▶ Material provided
■ ■ ■

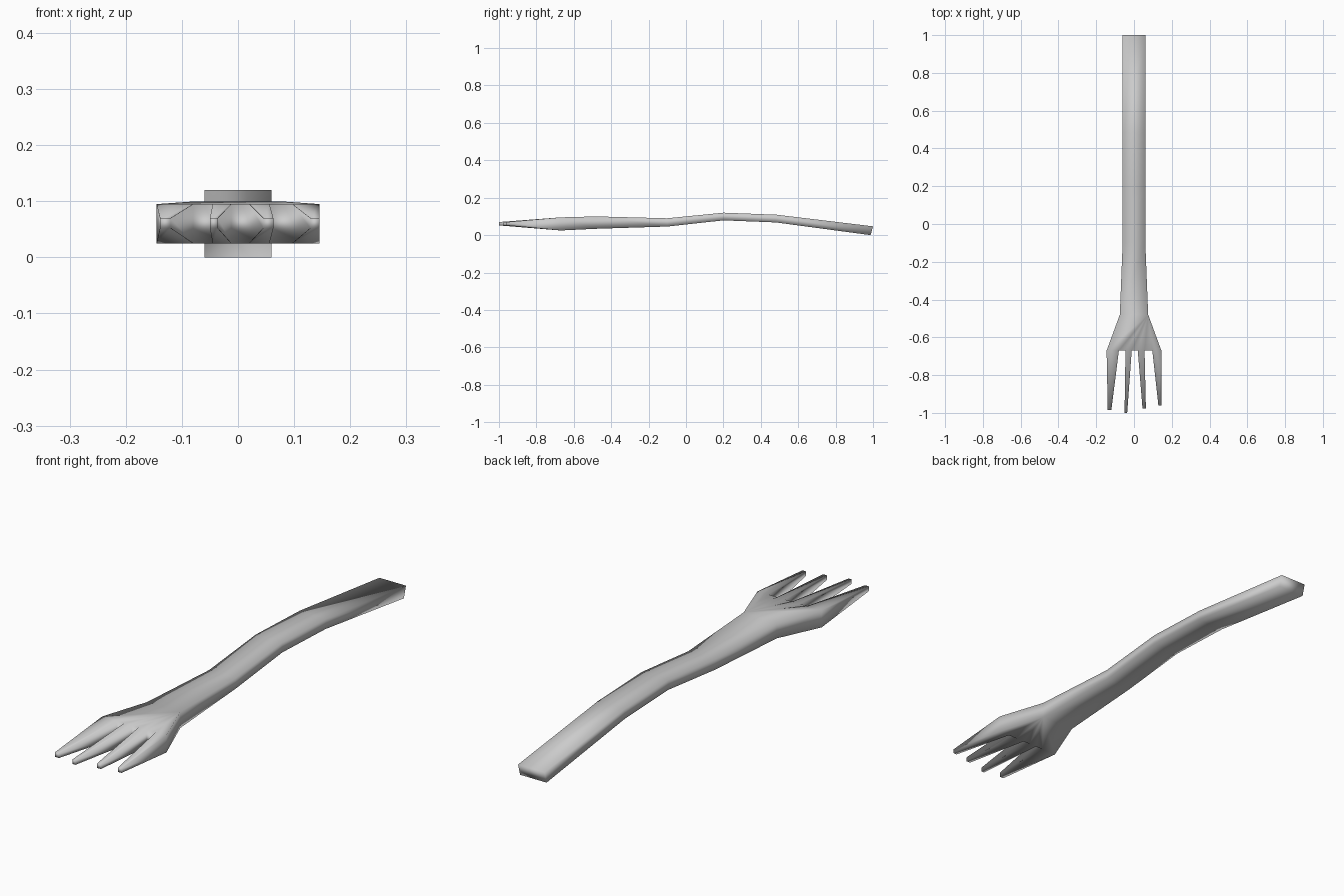
import bpy, bmesh

if "Cube" in bpy.data.objects:
    bpy.data.objects.remove(bpy.data.objects["Cube"])

bm = bmesh.new()


def ring(x0, x1, y_bot, z_bot, y_top, z_top):
    """Rectangular section: bottom left, bottom right, top right, top left."""
    pts = [(x0, y_bot, z_bot), (x1, y_bot, z_bot), (x1, y_top, z_top), (x0, y_top, z_top)]
    return [bm.verts.new(p) for p in pts]


def bridge(a, b, sides=range(4)):
    for i in sides:
        j = (i + 1) % 4
        bm.faces.new((a[i], a[j], b[j], b[i]))


# Handle: half width, bottom y/z, top y/z from the butt to the neck
sections = [
    (0.06, 0.987, 0.0, 1.0, 0.047),
    (0.06, 0.48, 0.068, 0.485, 0.109),
    (0.06, 0.2, 0.079, 0.2, 0.12),
    (0.06, -0.1, 0.046, -0.1, 0.09),
    (0.075, -0.48, 0.034, -0.48, 0.1),
]
rings = [ring(-w, w, yb, zb, yt, zt) for w, yb, zb, yt, zt in sections]
bm.faces.new(rings[0])
for a, b in zip(rings, rings[1:]):
    bridge(a, b)
neck = rings[-1]

# Tines: base x range, tip x range, tip y
tines = [
    (-0.145, -0.08, -0.139, -0.12, -0.986),
    (-0.045, -0.012, -0.05, -0.036, -1.0),
    (0.02, 0.056, 0.045, 0.063, -0.976),
    (0.097, 0.145, 0.129, 0.145, -0.96),
]
bases = []
for b0, b1, t0, t1, y in tines:
    base = ring(b0, b1, -0.67, 0.025, -0.67, 0.095)
    tip = ring(t0, t1, y, 0.052, y, 0.07)
    bridge(base, tip)
    bm.faces.new(tip)
    bases.append(base)

# Webs between tines
for a, b in zip(bases, bases[1:]):
    bm.faces.new((a[1], b[0], b[3], a[2]))

# Palm: outer sides, then top and bottom fanned from the right of the neck
bm.faces.new((neck[0], neck[3], bases[0][3], bases[0][0]))
bm.faces.new((neck[1], neck[2], bases[-1][2], bases[-1][1]))
for left, right, lo, hi in ((0, 1, 0, 1), (3, 2, 3, 2)):
    row = [neck[left]] + [v for b in bases for v in (b[lo], b[hi])]
    for p, q in zip(row, row[1:]):
        bm.faces.new((neck[right], p, q))

bmesh.ops.recalc_face_normals(bm, faces=bm.faces)
for f in bm.faces:
    f.smooth = True
mesh = bpy.data.meshes.new("fork")
bm.to_mesh(mesh)
bm.free()
bpy.context.collection.objects.link(bpy.data.objects.new("fork", mesh))
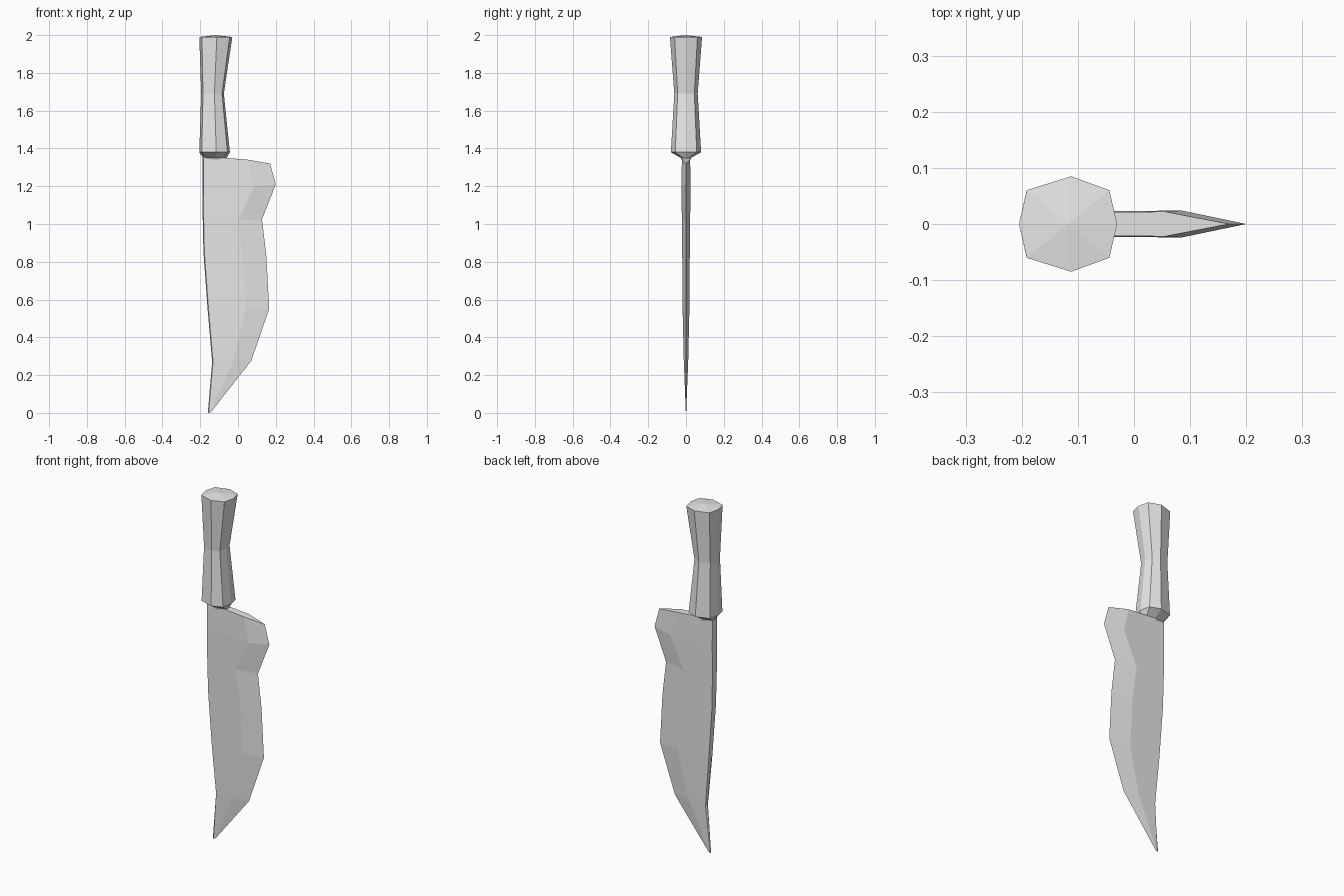
import bpy, bmesh
from mathutils import Vector

cube = bpy.data.objects.get("Cube")
if cube:
    bpy.data.objects.remove(cube)

grey = bpy.data.materials.new("light_grey")
grey.use_nodes = True
colour = (0.8, 0.8, 0.8, 1)
grey.diffuse_color = colour
grey.node_tree.nodes["Principled BSDF"].inputs["Base Color"].default_value = colour


def loft(name, rings, dome=0):
    """Join matching rings into a closed flat-faced solid; dome lifts the first cap's centre."""
    bm = bmesh.new()
    loops = [[bm.verts.new(p) for p in ring] for ring in rings]
    n = len(loops[0])
    for a, b in zip(loops, loops[1:]):
        for i in range(n):
            j = (i + 1) % n
            bm.faces.new((a[i], a[j], b[j], b[i]))
    cap = bm.faces.new(loops[0])
    bm.faces.new(loops[-1])
    if dome:
        centre = bmesh.ops.poke(bm, faces=[cap])["verts"][0]
        centre.co.z += dome
    bmesh.ops.recalc_face_normals(bm, faces=bm.faces)
    mesh = bpy.data.meshes.new(name)
    bm.to_mesh(mesh)
    bm.free()
    mesh.materials.append(grey)
    obj = bpy.data.objects.new(name, mesh)
    bpy.context.collection.objects.link(obj)
    return obj


def octagon(left, right, half_y, z, peak):
    """Grip section; peak is the x of its front and back corners."""
    inset = 0.08 * (right - left)
    mid, d = half_y * 0.71, inset
    half = [(left, 0), (left + d, -mid), (peak, -half_y), (right - d, -mid), (right, 0)]
    back = [(x, -y) for x, y in half[3:0:-1]]
    return [Vector((x, y, z)) for x, y in half + back]


def blade_ring(spine, ridge, edge, half_y):
    """Blade section from (x, z) points: sharp edge, bevel ridge and peaked spine."""
    (sx, sz), (rx, rz), (ex, ez) = spine, ridge, edge
    t = half_y
    return [(ex, 0, ez), (rx, -t, rz), (sx, -t * 0.9, sz),
            (sx - 0.005, 0, sz), (sx, t * 0.9, sz), (rx, t, rz)]


# Waisted grip with a domed butt and a collar tapering onto the blade
loft("handle", [
    octagon(-0.205, -0.03, 0.085, 1.99, -0.112),
    octagon(-0.195, -0.075, 0.062, 1.69, -0.125),
    octagon(-0.205, -0.043, 0.08, 1.38, -0.115),
    octagon(-0.185, -0.06, 0.026, 1.35, -0.12),
    octagon(-0.18, -0.065, 0.021, 1.335, -0.12),
], dome=0.01)

# Blade from heel to point: spine, ridge, edge, half thickness
loft("blade", [
    blade_ring((-0.182, 1.36), (0.055, 1.34), (0.17, 1.32), 0.022),
    blade_ring((-0.182, 1.21), (0.085, 1.2), (0.2, 1.21), 0.024),
    blade_ring((-0.182, 1.04), (0.0, 1.02), (0.127, 1.025), 0.022),
    blade_ring((-0.178, 0.85), (0.025, 0.84), (0.15, 0.83), 0.02),
    blade_ring((-0.156, 0.55), (0.04, 0.55), (0.165, 0.55), 0.018),
    blade_ring((-0.132, 0.27), (-0.02, 0.285), (0.07, 0.275), 0.012),
    blade_ring((-0.155, 0.0), (-0.149, 0.002), (-0.142, 0.006), 0.001),
])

■ ■ ■

▶ Activity
Search the material above for "data". Pull out each line where it shows up.

▶ Response
if "Cube" in bpy.data.objects:
    bpy.data.objects.remove(bpy.data.objects["Cube"])
mesh = bpy.data.meshes.new("fork")
bpy.context.collection.objects.link(bpy.data.objects.new("fork", mesh))
cube = bpy.data.objects.get("Cube")
    bpy.data.objects.remove(cube)
grey = bpy.data.materials.new("light_grey")
    mesh = bpy.data.meshes.new(name)
    obj = bpy.data.objects.new(name, mesh)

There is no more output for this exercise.